Browse results

Edited by Thorsten Botz-Bornstein

Over the last several decades an increasing number of people have studied film with a general interest in philosophy. Philos-sophia, the love of wisdom, is an attempt at interpreting or questioning human existence and the world in its entirety. Naturally film can be one of its subjects. In this series, philosophical writers account for their experience of specific films, directors, certain themes, or the phenomenon of film in general. Philosophy of film exceeds the schedule of mere interpretation and puts film in relationship with classical philosophical questions such as (its own) essence, truth, or beauty. Those reflections can also take the form of film aesthetics and film theory, which are philosophical inasmuch as their approaches are methodologically sophisticated and they transgress empiricism. Benefiting from the intellectual wealth of the entire history of the humanities, this series is an ideal source for anyone interested in the philosophical dimensions of cinema.

Book Proposals
Minimum length is 80 000 words main text. Please send a book proposal (ca. 1000 words) and a CV to thorstenbotz@hotmail.com. We will then say whether the project can be taken further. Monographs, edited volumes as well as "companions to" are welcome. Complete manuscripts will be double-blind peer reviewed.
Your MS should not be simultaneously submitted to another press.

Edited by Michael Y. Bennett

New Perspectives in Edward Albee Studies is an annual peer-reviewed book series meant to provide an outlet for scholarship and criticism on, or related to, Edward Albee and his works. Volumes feature original, academic essays and review-essays centered around a special topic. Each volume is edited by a Guest Editor. The series welcomes and encourages different critical and theoretical scholarly approaches to Albee studies. In keeping with Albee’s own view that drama is literature, New Perspectives in Edward Albee Studies is also very interested in essays that examine Albee’s plays as dramatic literature.
The series offers a platform for studies in literature and the performing arts of the Muslim World at large, covering all periods (pre-modern to present day) and a wide variety of cultural traditions and languages (including, but not limited to, Arabic, Persian, Turkish, Urdu, and other Asian and African languages and practices). It draws scholars from various fields such as literature, theater, music and dance, folklore and epic, liturgy and rituals, cinema and media studies, and popular culture. It encourages and fosters comparative and interdisciplinary studies.

In addition to monographs, the series welcomes text editions and translations of significant primary texts, as well as thematic collections of articles.

The series has published an average of one title per year since 2014.

Edited by Jan Bloemendal

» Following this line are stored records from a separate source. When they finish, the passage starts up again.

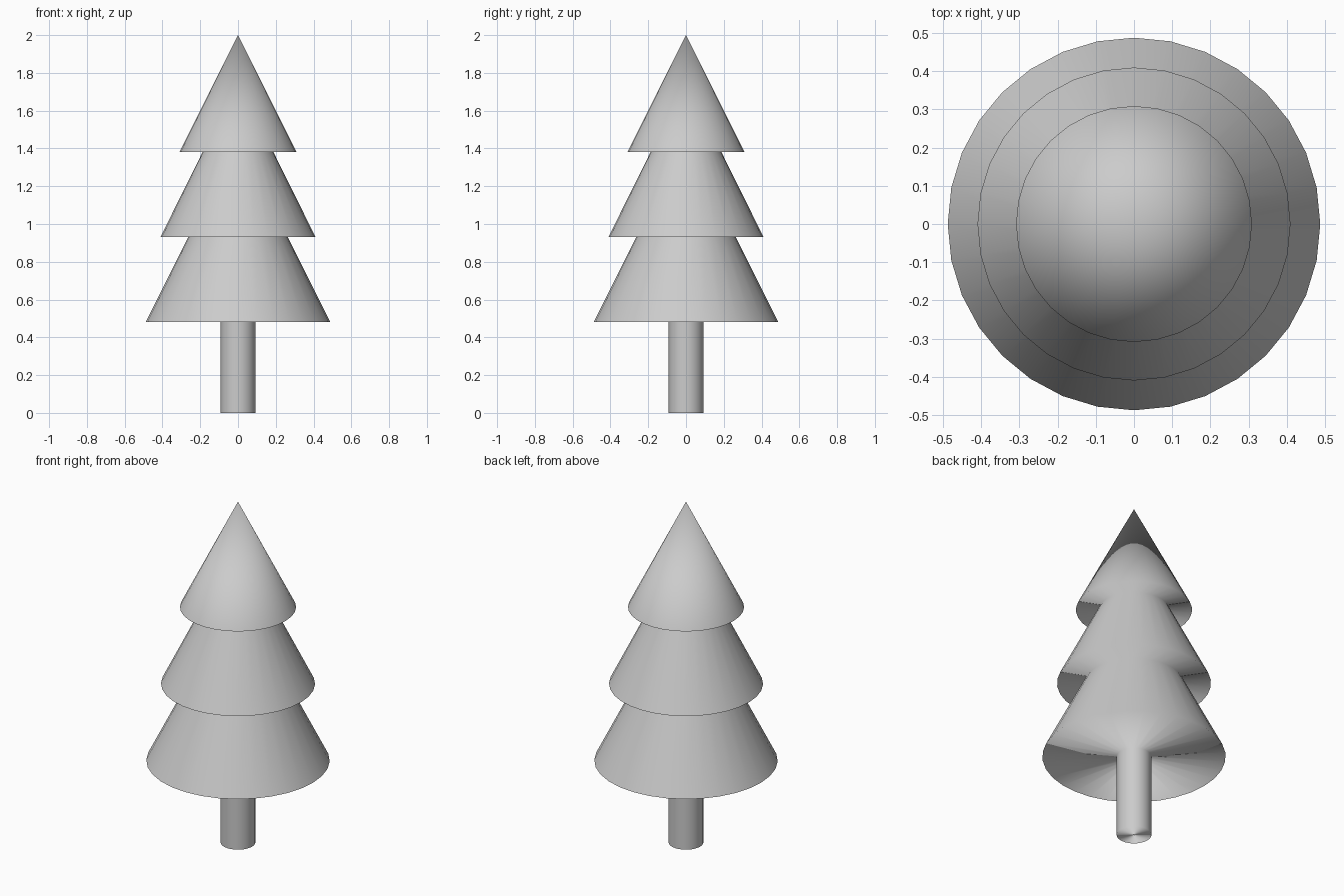
import bpy, bmesh, math
from mathutils import Vector

if "Cube" in bpy.data.objects:
    bpy.data.objects.remove(bpy.data.objects["Cube"])

SIDES = 32


def lathe(name, profile):
    """Spin (radius, z, normal tilt) points around z; radius 0 makes a tip.
    The tilt (degrees above level) keeps the soft shading true to the sloping sides."""
    bm = bmesh.new()
    rings, normals = [], []
    for r, z, tilt in profile:
        ring = []
        for i in range(SIDES if r else 1):
            a = 2 * math.pi * i / SIDES
            t = math.radians(tilt)
            ring.append(bm.verts.new((r * math.cos(a), r * math.sin(a), z)))
            normals.append(Vector((math.cos(a) * math.cos(t),
                                   math.sin(a) * math.cos(t), math.sin(t))))
        rings.append(ring if r else ring * SIDES)
    for low, high in zip(rings, rings[1:]):
        for i in range(SIDES):
            j = (i + 1) % SIDES
            corners = [low[i], low[j], high[j], high[i]]
            bm.faces.new(list(dict.fromkeys(corners)))
    if profile[0][1] == 0:
        bm.faces.new(rings[0][::-1])      # foot of the trunk
    for f in bm.faces:
        f.smooth = True
    mesh = bpy.data.meshes.new(name)
    bm.to_mesh(mesh)
    bm.free()
    mesh.normals_split_custom_set_from_vertices(normals)
    obj = bpy.data.objects.new(name, mesh)
    bpy.context.collection.objects.link(obj)
    return obj


SLOPE = 26.5   # tilt of the branch sides

# Trunk flowing into the underside of the lowest branches
lathe("trunk_and_lower_branches",
      [(0.0925, 0, 0), (0.0925, 0.481, 0), (0.488, 0.481, SLOPE), (0.263, 0.932, SLOPE)])

# Middle branches, resting on the lower tier
lathe("middle_branches",
      [(0.263, 0.932, SLOPE), (0.41, 0.932, SLOPE), (0.187, 1.382, SLOPE)])

# Pointed top
lathe("top_branches", [(0.187, 1.382, SLOPE), (0.309, 1.382, SLOPE), (0, 2, 90)])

A peer-reviewed series on topics in early modern forms of theatre, theatricality and drama. Contributions may come from any of the disciplines within the humanities, such as theatre studies, musicology, literary history, art history, book history, church history, social history, cultural history, and history of ideas. The series aims to open up new areas of research or new approaches to early modern drama. It publishes monographs, collections of essays and key text editions.

The series publishes an average of one volume per year. The series' editor-in-chief is Jan Bloemendal.

Themes in Theatre

Collective Approaches to Theatre and Performance

The series Themes in Theatre is published in association with the International Federation for Theatre Research/Fédération Internationale pour la Recherche Théâtrale (FIRT/IFTR) and provides a publishing environment for collective work by its members. Monographs are not considered for this series; it aims at volumes that are characterised by a high level of interconnectedness – each author clearly contributing to a central subject within the field of theatre and performance. The fact that the multiple authors will have discussed the subject and their contributions among each other not only ensures a high level of consistency within each volume but also results in a gamut of approaches and perspectives that nevertheless are centrally focused.
As such the series reflects contemporary issues and current scholarship within international theatre studies. Its main contributors are the working groups of the FIRT/IFTR consisting of specialists working on diverse subjects at the forefront of theatre research. Therefore Themes in Theatre is not limited to any specific ‘-ism’, theatre genre, approach or methodology. As long as academic standards are met and the collectivity of the work is ensured we welcome historical, critical, theoretical, analytical or other subjects that are related to the theatrical arts. However, the set-up of the series is such that it explicitly furthers interdisciplinary work and reflection on concepts and methods.
For information on the FIRT/IFTR, its working groups and yearly conferences, please see the website:
www.firt-iftr.org.

The series published two volumes over the last 5 years.

Ludus

Medieval and Early Renaissance Theatre and Drama

Ludus intends to introduce those interested in literature, in the performing arts, or in history to the various aspects of theatre and drama from the Middle Ages and the Early Renaissance. It publishes books on closely defined topics, mostly seen from a comparative point of view.

The series published an average of one volume per year over the last 5 years.